> [Task to complete]
Copy out each line from the start of the material below until the line with "(0.004, 0.004, 0.004))", that line included.
________________
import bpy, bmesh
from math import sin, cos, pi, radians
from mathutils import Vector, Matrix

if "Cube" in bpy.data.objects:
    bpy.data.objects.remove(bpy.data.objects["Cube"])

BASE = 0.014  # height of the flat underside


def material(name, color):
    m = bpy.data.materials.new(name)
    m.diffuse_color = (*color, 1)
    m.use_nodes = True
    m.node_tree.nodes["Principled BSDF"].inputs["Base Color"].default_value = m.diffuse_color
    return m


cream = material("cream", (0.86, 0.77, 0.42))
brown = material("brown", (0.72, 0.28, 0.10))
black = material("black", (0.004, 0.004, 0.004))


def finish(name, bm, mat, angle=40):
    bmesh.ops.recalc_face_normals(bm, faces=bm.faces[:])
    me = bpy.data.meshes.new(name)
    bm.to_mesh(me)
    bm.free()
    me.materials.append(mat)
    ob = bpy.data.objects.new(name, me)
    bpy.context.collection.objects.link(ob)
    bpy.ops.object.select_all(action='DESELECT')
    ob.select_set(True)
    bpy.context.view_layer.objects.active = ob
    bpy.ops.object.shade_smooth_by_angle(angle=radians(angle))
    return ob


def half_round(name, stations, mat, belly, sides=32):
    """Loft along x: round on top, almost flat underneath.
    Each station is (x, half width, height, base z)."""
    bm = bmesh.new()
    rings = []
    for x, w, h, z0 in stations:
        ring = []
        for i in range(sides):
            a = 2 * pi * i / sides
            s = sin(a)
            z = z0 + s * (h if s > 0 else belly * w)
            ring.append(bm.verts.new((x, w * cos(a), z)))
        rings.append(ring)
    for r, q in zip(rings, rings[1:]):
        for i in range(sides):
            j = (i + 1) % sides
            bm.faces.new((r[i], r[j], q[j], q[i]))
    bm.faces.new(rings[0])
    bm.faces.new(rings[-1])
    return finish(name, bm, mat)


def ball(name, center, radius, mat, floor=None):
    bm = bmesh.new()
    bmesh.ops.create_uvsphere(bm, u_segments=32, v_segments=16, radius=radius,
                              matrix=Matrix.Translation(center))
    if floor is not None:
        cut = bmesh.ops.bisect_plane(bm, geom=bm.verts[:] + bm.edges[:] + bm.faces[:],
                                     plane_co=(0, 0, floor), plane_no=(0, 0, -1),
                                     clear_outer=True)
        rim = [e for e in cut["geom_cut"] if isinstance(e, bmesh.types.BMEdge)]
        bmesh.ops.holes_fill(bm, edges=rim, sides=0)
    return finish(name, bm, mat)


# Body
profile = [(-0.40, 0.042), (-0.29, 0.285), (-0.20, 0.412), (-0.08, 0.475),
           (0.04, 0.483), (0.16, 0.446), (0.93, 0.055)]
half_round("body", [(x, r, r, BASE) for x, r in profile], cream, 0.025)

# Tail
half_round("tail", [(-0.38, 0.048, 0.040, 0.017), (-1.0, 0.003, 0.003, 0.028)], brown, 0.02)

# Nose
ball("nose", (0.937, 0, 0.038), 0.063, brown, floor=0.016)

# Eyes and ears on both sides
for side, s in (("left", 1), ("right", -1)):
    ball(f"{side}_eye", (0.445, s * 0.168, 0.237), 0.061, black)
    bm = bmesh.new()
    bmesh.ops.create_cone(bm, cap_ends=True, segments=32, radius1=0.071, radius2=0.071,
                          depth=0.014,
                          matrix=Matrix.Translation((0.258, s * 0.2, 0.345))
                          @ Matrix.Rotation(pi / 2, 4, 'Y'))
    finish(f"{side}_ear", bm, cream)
________________
> [Response area]
import bpy, bmesh
from math import sin, cos, pi, radians
from mathutils import Vector, Matrix

if "Cube" in bpy.data.objects:
    bpy.data.objects.remove(bpy.data.objects["Cube"])

BASE = 0.014  # height of the flat underside


def material(name, color):
    m = bpy.data.materials.new(name)
    m.diffuse_color = (*color, 1)
    m.use_nodes = True
    m.node_tree.nodes["Principled BSDF"].inputs["Base Color"].default_value = m.diffuse_color
    return m


cream = material("cream", (0.86, 0.77, 0.42))
brown = material("brown", (0.72, 0.28, 0.10))
black = material("black", (0.004, 0.004, 0.004))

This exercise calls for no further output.